--- Task requirements ---
In the listing beneath this line, copy exactly the lines starting with the one containing "ring.append(bm.verts.new((r * cos(a), r" and going on through the one containing "# Cap: wide".

---- Material provided

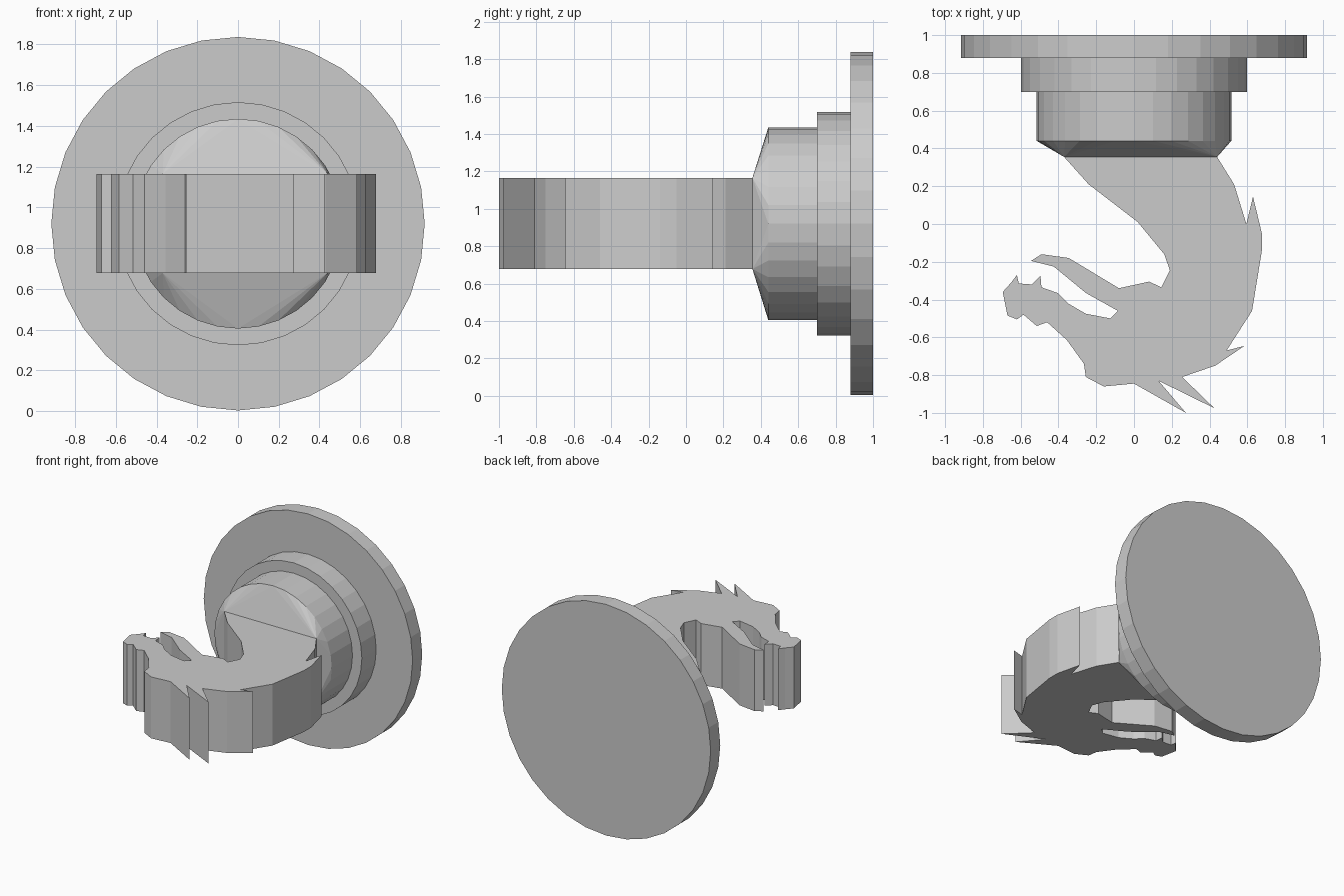
import bpy, bmesh, math

if "Cube" in bpy.data.objects:
    bpy.data.objects.remove(bpy.data.objects["Cube"])

CZ = 0.92            # height of the shared axis
Z0, Z1 = 0.678, 1.165  # bottom and top of the hook slab
SIDES = 32


def finish(name, bm):
    bmesh.ops.recalc_face_normals(bm, faces=bm.faces[:])
    mesh = bpy.data.meshes.new(name)
    bm.to_mesh(mesh)
    bm.free()
    obj = bpy.data.objects.new(name, mesh)
    bpy.context.collection.objects.link(obj)
    return obj


def ring(bm, r, y):
    step = 2 * math.pi / SIDES
    return [bm.verts.new((r * math.sin(i * step), y, CZ + r * math.cos(i * step)))
            for i in range(SIDES)]


# Stepped round mount, turned around the y axis
bm = bmesh.new()
steps = [(0.917, 1.0), (0.917, 0.88), (0.597, 0.88), (0.597, 0.70),
         (0.515, 0.70), (0.515, 0.44)]
rings = [ring(bm, r, y) for r, y in steps]
bm.faces.new(rings[0])
for a, b in zip(rings, rings[1:]):
    for i in range(SIDES):
        j = (i + 1) % SIDES
        bm.faces.new((a[i], a[j], b[j], b[i]))
finish("stepped_mount", bm)

# Collar blending the round mount into the rectangular root of the hook
bm = bmesh.new()
ring(bm, 0.515, 0.44)
for x in (-0.37, 0.44):
    for z in (Z0, Z1):
        bm.verts.new((x, 0.355, z))
bmesh.ops.convex_hull(bm, input=bm.verts[:])
caps = [f for f in bm.faces
        if max(v.co.y for v in f.verts) - min(v.co.y for v in f.verts) < 1e-4]
bm.normal_update()
bmesh.ops.delete(bm, geom=caps, context='FACES_ONLY')
finish("collar", bm)

# Curved creature-head hook: neck inside, jaws, head, mane spikes, neck outside
outline = [
    (-0.37, 0.355), (-0.24, 0.21), (0.02, 0.01), (0.16, -0.16), (0.19, -0.245),
    (0.145, -0.335), (0.08, -0.305), (-0.08, -0.34), (-0.345, -0.18),
    (-0.49, -0.16), (-0.545, -0.195), (-0.425, -0.225), (-0.255, -0.365),
    (-0.085, -0.46), (-0.125, -0.50), (-0.255, -0.475), (-0.35, -0.42),
    (-0.405, -0.365), (-0.49, -0.335), (-0.495, -0.275), (-0.54, -0.32),
    (-0.61, -0.315), (-0.62, -0.27), (-0.65, -0.31), (-0.695, -0.36),
    (-0.67, -0.485), (-0.62, -0.505), (-0.585, -0.48), (-0.515, -0.54),
    (-0.46, -0.52), (-0.355, -0.615), (-0.265, -0.74), (-0.255, -0.81),
    (-0.16, -0.86), (0.0, -0.845), (0.275, -1.0), (0.13, -0.83),
    (0.425, -0.975), (0.255, -0.81), (0.43, -0.75), (0.585, -0.645),
    (0.49, -0.67), (0.625, -0.46), (0.677, -0.14), (0.677, -0.05),
    (0.63, 0.145), (0.595, 0.0), (0.53, 0.21), (0.44, 0.355)]
bm = bmesh.new()
low = [bm.verts.new((x, y, Z0)) for x, y in outline]
high = [bm.verts.new((x, y, Z1)) for x, y in outline]
faces = [bm.faces.new(low), bm.faces.new(high)]
for i in range(len(outline) - 1):
    bm.faces.new((low[i], low[i + 1], high[i + 1], high[i]))
bmesh.ops.recalc_face_normals(bm, faces=bm.faces[:])
bmesh.ops.triangulate(bm, faces=faces)
finish("dragon_head_hook", bm)
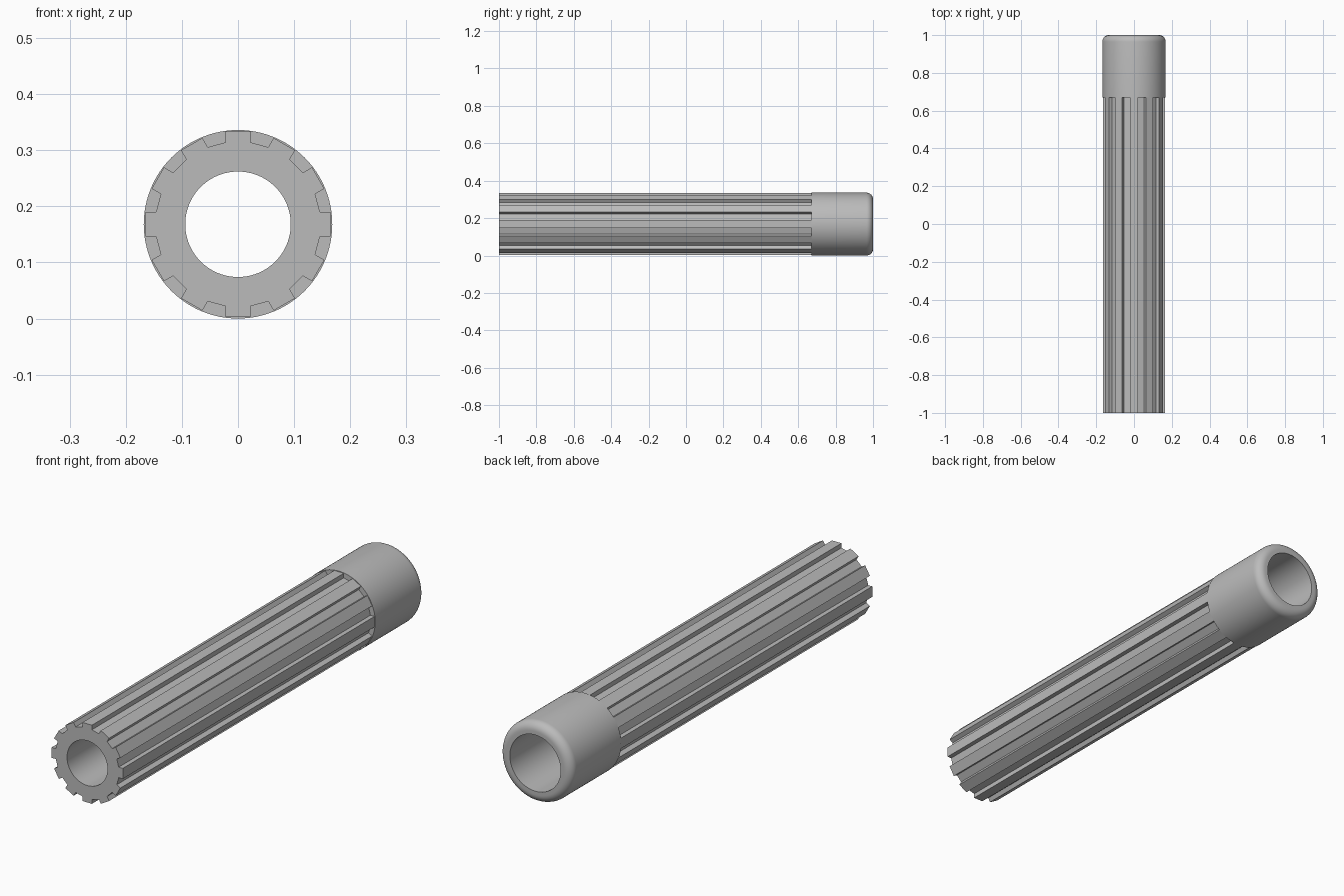
import bpy, bmesh, math
from mathutils import Vector

if "Cube" in bpy.data.objects:
    bpy.data.objects.remove(bpy.data.objects["Cube"])

R_CAP, R_TOOTH, R_ROOT = 0.168, 0.165, 0.146
R_BORE, R_SOCKET = 0.094, 0.118
HALF_TOOTH, TEETH, SEGS = 0.022, 12, 96
Y_FRONT, Y_COLLAR, Y_BACK = -1.0, 0.67, 1.0
FILLET = 0.035
CZ = R_CAP

grey = bpy.data.materials.new("grey plastic")
grey.diffuse_color = (0.5, 0.5, 0.5, 1)
grey.use_nodes = True
grey.node_tree.nodes["Principled BSDF"].inputs["Base Color"].default_value = grey.diffuse_color


def finish(bm, name):
    bmesh.ops.recalc_face_normals(bm, faces=bm.faces)
    mesh = bpy.data.meshes.new(name)
    bm.to_mesh(mesh)
    bm.free()
    mesh.materials.append(grey)
    obj = bpy.data.objects.new(name, mesh)
    bpy.context.collection.objects.link(obj)
    bpy.ops.object.select_all(action='DESELECT')
    obj.select_set(True)
    bpy.context.view_layer.objects.active = obj
    bpy.ops.object.shade_smooth_by_angle(angle=math.radians(12))
    return obj


def polar(r, a, y):
    return Vector((r * math.cos(a), y, CZ + r * math.sin(a)))


# Fluted shaft: toothed outline with a round bore, extruded along y
bm = bmesh.new()
outline = []
for i in range(TEETH):
    a = 2 * math.pi * i / TEETH
    for r, w in ((R_ROOT, -1), (R_TOOTH, -1), (R_TOOTH, 1), (R_ROOT, 1)):
        t = w * HALF_TOOTH
        outline.append(polar(math.hypot(r, t), a + math.atan2(t, r), Y_FRONT))
bore = [polar(R_BORE, 2 * math.pi * i / SEGS, Y_FRONT) for i in range(SEGS)]
edges = []
for loop in (outline, bore):
    vs = [bm.verts.new(p) for p in loop]
    edges += [bm.edges.new((vs[i - 1], vs[i])) for i in range(len(vs))]
bmesh.ops.triangle_fill(bm, use_beauty=True, use_dissolve=False,
                        edges=edges, normal=(0, -1, 0))
ext = bmesh.ops.extrude_face_region(bm, geom=bm.faces[:], use_keep_orig=True)
moved = [g for g in ext["geom"] if isinstance(g, bmesh.types.BMVert)]
bmesh.ops.translate(bm, verts=moved, vec=(0, Y_COLLAR - Y_FRONT, 0))
finish(bm, "fluted_shaft")

# Collar: lathed ring with a rounded rear rim and a wider socket
profile = [(R_SOCKET, Y_COLLAR), (R_CAP, Y_COLLAR)]
for k in range(9):
    a = math.pi / 2 * k / 8
    profile.append((R_CAP - FILLET + FILLET * math.cos(a),
                    Y_BACK - FILLET + FILLET * math.sin(a)))
profile.append((R_SOCKET, Y_BACK))
bm = bmesh.new()
rings = [[bm.verts.new(polar(r, 2 * math.pi * i / SEGS, y)) for i in range(SEGS)]
         for r, y in profile]
for j in range(len(rings)):
    p, q = rings[j - 1], rings[j]
    for i in range(SEGS):
        bm.faces.new((p[i - 1], p[i], q[i], q[i - 1]))
finish(bm, "collar")
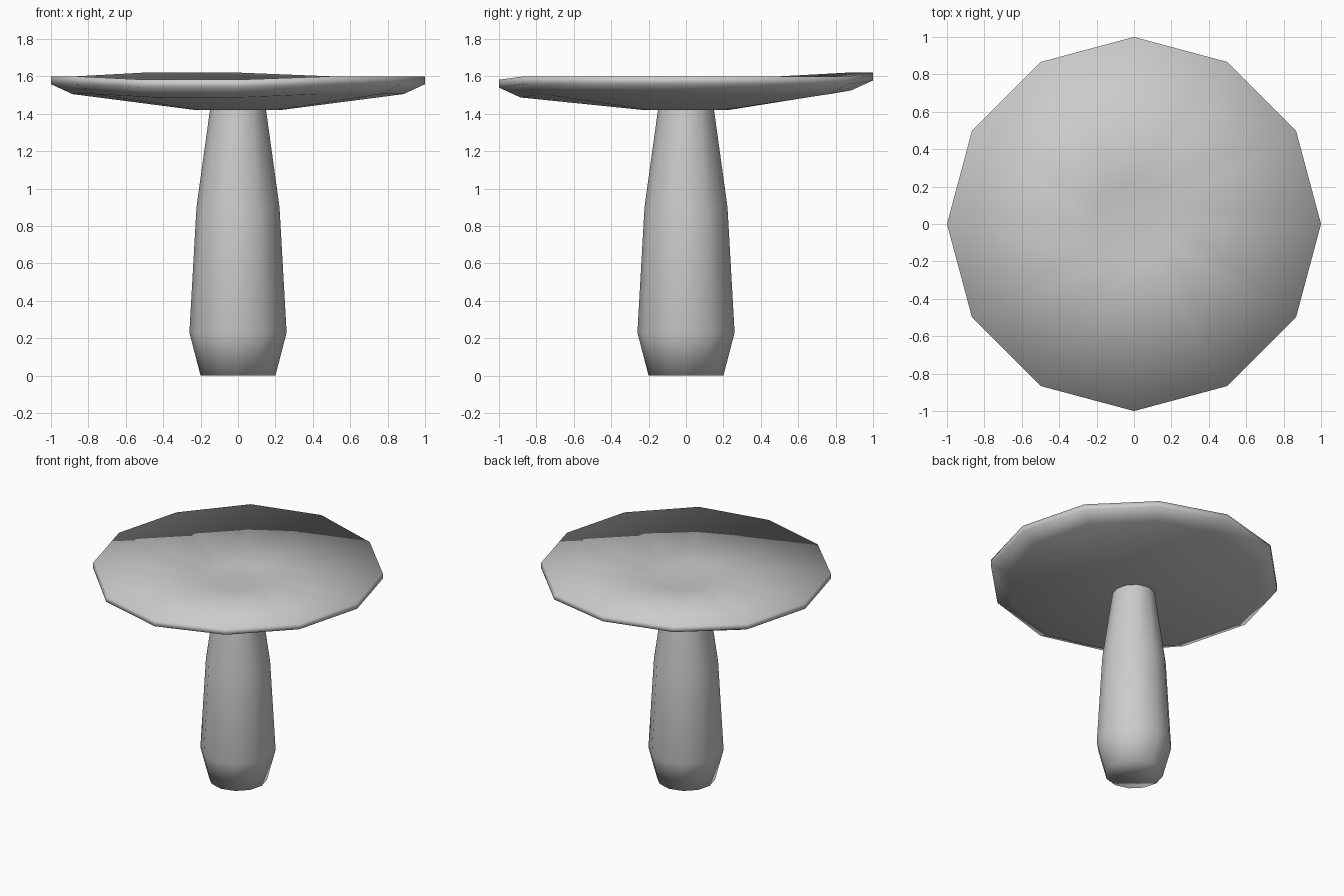
import bpy, bmesh
from math import sin, cos, radians

if "Cube" in bpy.data.objects:
    bpy.data.objects.remove(bpy.data.objects["Cube"])

SIDES = 12
# small unevenness of the cap rim, by angle in degrees
WOBBLE = {90: 0.02, 120: 0.02, 240: -0.018, 270: -0.018}


def lathe(name, profile, wobble_from=None, close_start=False, tip_z=None):
    """Spin (radius, z) points; optionally close the first ring and end on a centre point."""
    bm = bmesh.new()
    rings = []
    for r, z in profile:
        ring = []
        for i in range(SIDES):
            deg = i * 360 // SIDES
            dz = WOBBLE.get(deg, 0) if wobble_from and r >= wobble_from else 0
            a = radians(deg)
            ring.append(bm.verts.new((r * cos(a), r * sin(a), z + dz)))
        rings.append(ring)
    for lo, hi in zip(rings, rings[1:]):
        for i in range(SIDES):
            j = (i + 1) % SIDES
            bm.faces.new((lo[i], lo[j], hi[j], hi[i]))
    if close_start:
        bm.faces.new(rings[0][::-1])
    if tip_z is not None:
        tip = bm.verts.new((0, 0, tip_z))
        last = rings[-1]
        for i in range(SIDES):
            bm.faces.new((last[i], last[(i + 1) % SIDES], tip))
    for f in bm.faces:
        f.smooth = True
    mesh = bpy.data.meshes.new(name)
    bm.to_mesh(mesh)
    bm.free()
    obj = bpy.data.objects.new(name, mesh)
    bpy.context.collection.objects.link(obj)
    return obj


# Stem: tapered, bulging near the foot
lathe("mushroom_stem",
      [(0.20, 0), (0.26, 0.23), (0.222, 0.90), (0.15, 1.42)],
      close_start=True)

# Cap: wide thin disc with sloping underside and a shallow dished top
lathe("mushroom_cap",
      [(0.15, 1.42), (0.23, 1.42), (0.885, 1.505), (1.0, 1.558),
       (1.0, 1.60), (0.22, 1.535)],
      wobble_from=0.8, tip_z=1.535)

--------

--- Task solution ---
            ring.append(bm.verts.new((r * cos(a), r * sin(a), z + dz)))
        rings.append(ring)
    for lo, hi in zip(rings, rings[1:]):
        for i in range(SIDES):
            j = (i + 1) % SIDES
            bm.faces.new((lo[i], lo[j], hi[j], hi[i]))
    if close_start:
        bm.faces.new(rings[0][::-1])
    if tip_z is not None:
        tip = bm.verts.new((0, 0, tip_z))
        last = rings[-1]
        for i in range(SIDES):
            bm.faces.new((last[i], last[(i + 1) % SIDES], tip))
    for f in bm.faces:
        f.smooth = True
    mesh = bpy.data.meshes.new(name)
    bm.to_mesh(mesh)
    bm.free()
    obj = bpy.data.objects.new(name, mesh)
    bpy.context.collection.objects.link(obj)
    return obj


# Stem: tapered, bulging near the foot
lathe("mushroom_stem",
      [(0.20, 0), (0.26, 0.23), (0.222, 0.90), (0.15, 1.42)],
      close_start=True)

# Cap: wide thin disc with sloping underside and a shallow dished top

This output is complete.